- [Given entries]:
<<<<

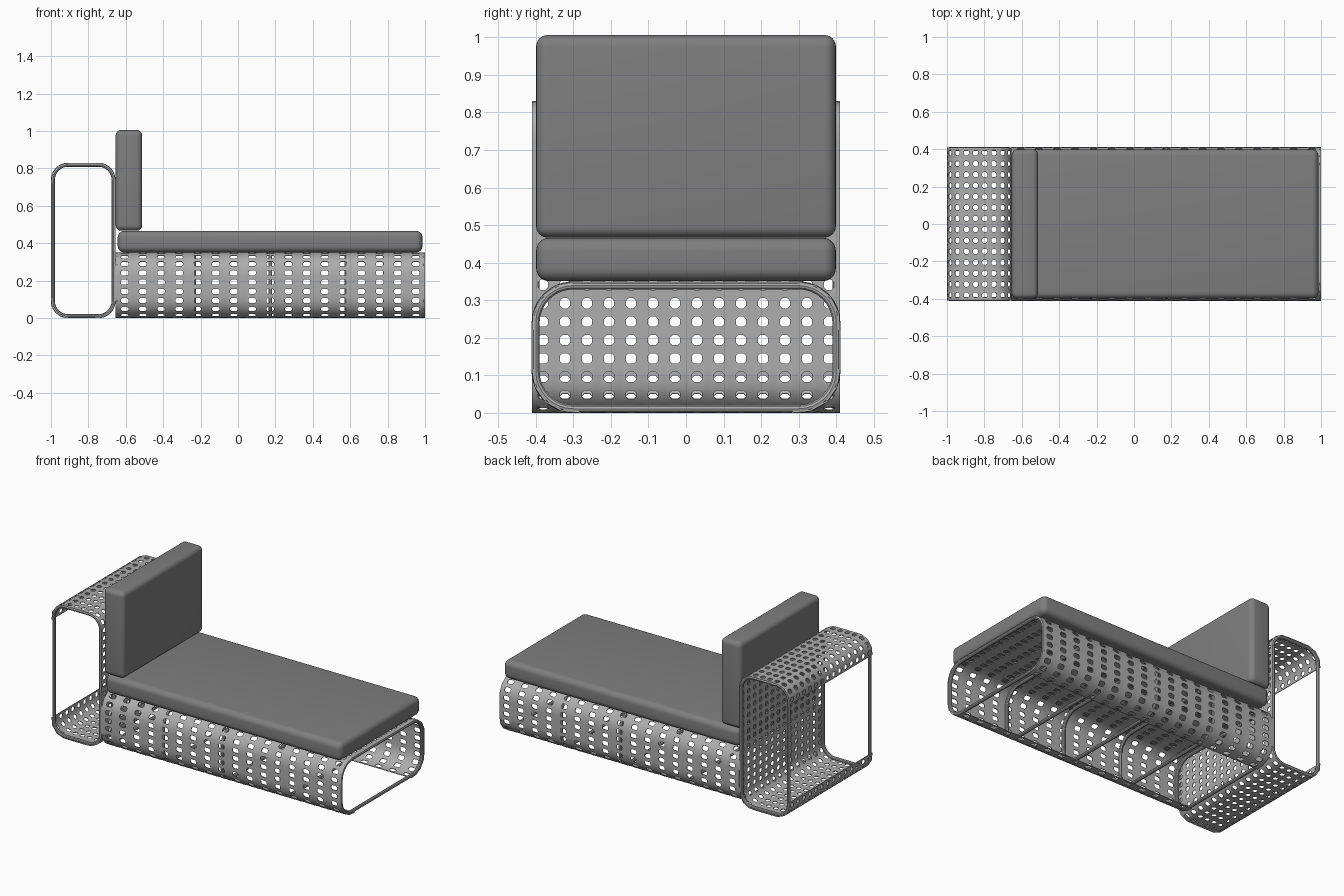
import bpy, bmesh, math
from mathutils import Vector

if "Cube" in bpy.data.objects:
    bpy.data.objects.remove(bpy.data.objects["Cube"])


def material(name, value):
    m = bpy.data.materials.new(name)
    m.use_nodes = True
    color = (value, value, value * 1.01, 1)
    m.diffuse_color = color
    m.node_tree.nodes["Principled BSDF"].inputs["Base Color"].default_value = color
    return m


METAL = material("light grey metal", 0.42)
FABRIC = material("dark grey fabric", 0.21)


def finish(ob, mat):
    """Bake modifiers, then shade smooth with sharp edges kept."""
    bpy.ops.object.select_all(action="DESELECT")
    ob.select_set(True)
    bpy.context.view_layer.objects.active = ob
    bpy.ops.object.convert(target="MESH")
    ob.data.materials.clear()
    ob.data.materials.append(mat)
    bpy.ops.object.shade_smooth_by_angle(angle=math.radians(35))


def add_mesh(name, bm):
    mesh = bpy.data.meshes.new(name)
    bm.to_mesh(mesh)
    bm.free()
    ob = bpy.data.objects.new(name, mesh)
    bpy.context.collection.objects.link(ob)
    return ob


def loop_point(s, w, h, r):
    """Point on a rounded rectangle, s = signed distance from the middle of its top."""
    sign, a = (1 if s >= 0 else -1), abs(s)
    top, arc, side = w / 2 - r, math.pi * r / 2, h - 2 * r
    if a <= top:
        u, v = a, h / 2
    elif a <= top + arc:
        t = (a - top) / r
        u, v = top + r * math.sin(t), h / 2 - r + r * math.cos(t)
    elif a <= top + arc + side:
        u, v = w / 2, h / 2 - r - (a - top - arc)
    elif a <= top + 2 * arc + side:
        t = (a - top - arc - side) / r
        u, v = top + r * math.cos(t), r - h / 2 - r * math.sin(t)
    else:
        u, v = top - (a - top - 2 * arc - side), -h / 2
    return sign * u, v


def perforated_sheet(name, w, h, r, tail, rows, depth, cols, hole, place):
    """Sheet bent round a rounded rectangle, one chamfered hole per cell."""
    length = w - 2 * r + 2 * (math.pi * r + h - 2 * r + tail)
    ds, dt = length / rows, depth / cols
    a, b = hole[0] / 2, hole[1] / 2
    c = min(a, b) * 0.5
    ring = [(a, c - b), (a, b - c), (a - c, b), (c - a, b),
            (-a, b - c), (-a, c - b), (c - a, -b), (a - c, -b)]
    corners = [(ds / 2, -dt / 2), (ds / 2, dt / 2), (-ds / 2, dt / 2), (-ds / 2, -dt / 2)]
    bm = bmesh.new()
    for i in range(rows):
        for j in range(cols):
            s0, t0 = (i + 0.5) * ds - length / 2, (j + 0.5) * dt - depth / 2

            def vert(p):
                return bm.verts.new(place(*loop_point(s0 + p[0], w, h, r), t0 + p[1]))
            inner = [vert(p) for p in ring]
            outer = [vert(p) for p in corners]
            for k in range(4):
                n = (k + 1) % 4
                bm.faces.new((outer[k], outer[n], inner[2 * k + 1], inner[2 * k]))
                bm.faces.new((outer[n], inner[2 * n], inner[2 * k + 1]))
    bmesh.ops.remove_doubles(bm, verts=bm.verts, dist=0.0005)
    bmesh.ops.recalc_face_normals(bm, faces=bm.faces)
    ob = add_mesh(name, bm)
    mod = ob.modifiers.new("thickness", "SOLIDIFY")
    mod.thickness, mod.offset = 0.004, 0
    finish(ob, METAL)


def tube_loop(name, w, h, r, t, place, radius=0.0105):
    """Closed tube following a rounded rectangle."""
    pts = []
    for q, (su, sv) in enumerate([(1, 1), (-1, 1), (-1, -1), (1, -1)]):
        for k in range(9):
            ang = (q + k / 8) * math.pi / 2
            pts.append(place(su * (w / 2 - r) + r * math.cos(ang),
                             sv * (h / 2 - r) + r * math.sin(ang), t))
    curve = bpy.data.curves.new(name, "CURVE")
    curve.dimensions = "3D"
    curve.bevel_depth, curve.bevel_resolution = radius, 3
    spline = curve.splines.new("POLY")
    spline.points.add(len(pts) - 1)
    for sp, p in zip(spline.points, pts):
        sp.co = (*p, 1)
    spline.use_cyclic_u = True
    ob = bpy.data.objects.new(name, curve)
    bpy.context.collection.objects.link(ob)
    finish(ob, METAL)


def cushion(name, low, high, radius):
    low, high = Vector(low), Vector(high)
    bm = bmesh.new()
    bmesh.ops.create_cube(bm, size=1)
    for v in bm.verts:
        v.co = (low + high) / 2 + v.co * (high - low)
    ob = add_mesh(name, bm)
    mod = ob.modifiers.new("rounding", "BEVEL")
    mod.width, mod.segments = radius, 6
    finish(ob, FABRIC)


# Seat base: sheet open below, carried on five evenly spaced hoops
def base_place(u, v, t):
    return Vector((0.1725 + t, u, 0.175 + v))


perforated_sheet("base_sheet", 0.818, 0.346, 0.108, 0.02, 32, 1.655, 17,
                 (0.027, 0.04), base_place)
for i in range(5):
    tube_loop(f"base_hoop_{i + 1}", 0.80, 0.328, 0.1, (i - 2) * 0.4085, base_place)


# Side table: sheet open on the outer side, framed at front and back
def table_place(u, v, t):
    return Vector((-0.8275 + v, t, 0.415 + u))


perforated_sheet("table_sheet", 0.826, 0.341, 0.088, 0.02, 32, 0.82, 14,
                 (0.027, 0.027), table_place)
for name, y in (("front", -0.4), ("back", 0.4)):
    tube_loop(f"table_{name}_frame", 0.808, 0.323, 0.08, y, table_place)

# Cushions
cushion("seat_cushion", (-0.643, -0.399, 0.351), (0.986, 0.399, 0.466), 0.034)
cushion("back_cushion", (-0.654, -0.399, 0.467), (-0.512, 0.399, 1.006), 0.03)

>>>>
<<<<

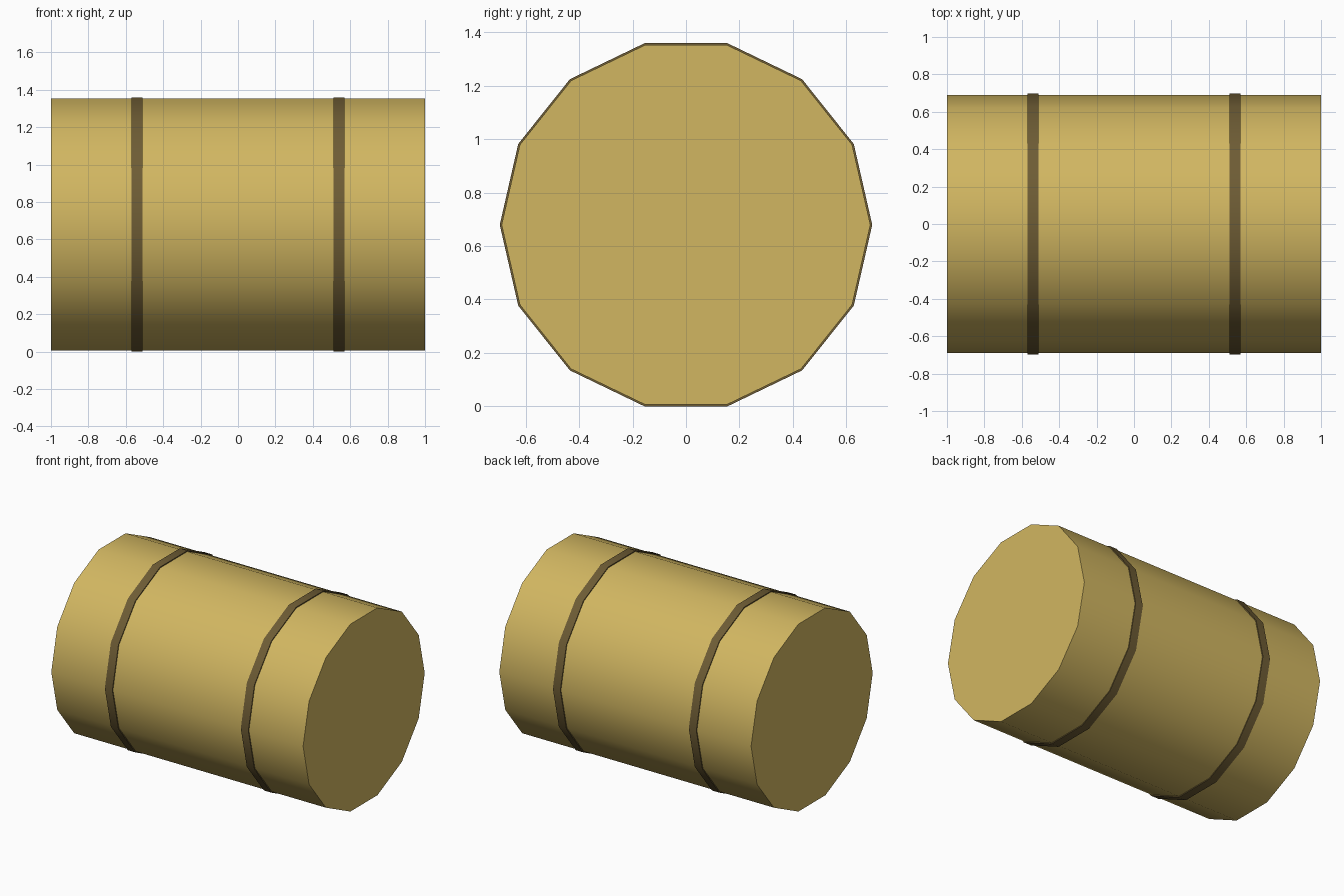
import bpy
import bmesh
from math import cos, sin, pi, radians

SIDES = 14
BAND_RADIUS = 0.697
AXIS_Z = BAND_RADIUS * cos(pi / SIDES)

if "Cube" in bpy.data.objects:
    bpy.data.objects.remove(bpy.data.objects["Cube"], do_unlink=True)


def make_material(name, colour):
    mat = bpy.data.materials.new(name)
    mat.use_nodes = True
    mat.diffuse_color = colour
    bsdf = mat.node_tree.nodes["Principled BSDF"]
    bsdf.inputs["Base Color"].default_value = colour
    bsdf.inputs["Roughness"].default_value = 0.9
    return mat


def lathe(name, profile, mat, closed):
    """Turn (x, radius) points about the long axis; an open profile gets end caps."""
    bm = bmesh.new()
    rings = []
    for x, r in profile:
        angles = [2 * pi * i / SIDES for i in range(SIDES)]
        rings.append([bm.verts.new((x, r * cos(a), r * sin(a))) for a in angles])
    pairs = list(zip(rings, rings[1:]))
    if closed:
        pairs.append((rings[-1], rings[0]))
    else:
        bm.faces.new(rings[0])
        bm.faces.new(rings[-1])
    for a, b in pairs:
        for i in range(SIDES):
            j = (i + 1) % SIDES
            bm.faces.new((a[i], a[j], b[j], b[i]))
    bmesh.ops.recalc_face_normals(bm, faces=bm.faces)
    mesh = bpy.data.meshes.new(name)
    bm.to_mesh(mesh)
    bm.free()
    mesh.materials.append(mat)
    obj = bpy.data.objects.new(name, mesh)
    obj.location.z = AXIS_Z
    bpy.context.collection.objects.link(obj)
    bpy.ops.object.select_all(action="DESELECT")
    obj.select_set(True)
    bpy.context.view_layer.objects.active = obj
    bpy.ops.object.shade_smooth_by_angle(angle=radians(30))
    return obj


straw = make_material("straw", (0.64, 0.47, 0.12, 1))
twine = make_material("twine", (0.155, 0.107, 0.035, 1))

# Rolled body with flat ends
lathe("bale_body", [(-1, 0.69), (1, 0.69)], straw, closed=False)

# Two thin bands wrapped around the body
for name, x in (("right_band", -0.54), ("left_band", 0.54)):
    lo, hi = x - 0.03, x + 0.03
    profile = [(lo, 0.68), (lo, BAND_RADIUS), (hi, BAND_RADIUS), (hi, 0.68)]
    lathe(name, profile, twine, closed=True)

>>>>

Using the entries shown above, reproduce verbatim the lines from the line bearing "import bpy, bmesh, math" to the line bearing "m.diffuse_color = color", inclusive.

- [Task answer]:
import bpy, bmesh, math
from mathutils import Vector

if "Cube" in bpy.data.objects:
    bpy.data.objects.remove(bpy.data.objects["Cube"])


def material(name, value):
    m = bpy.data.materials.new(name)
    m.use_nodes = True
    color = (value, value, value * 1.01, 1)
    m.diffuse_color = color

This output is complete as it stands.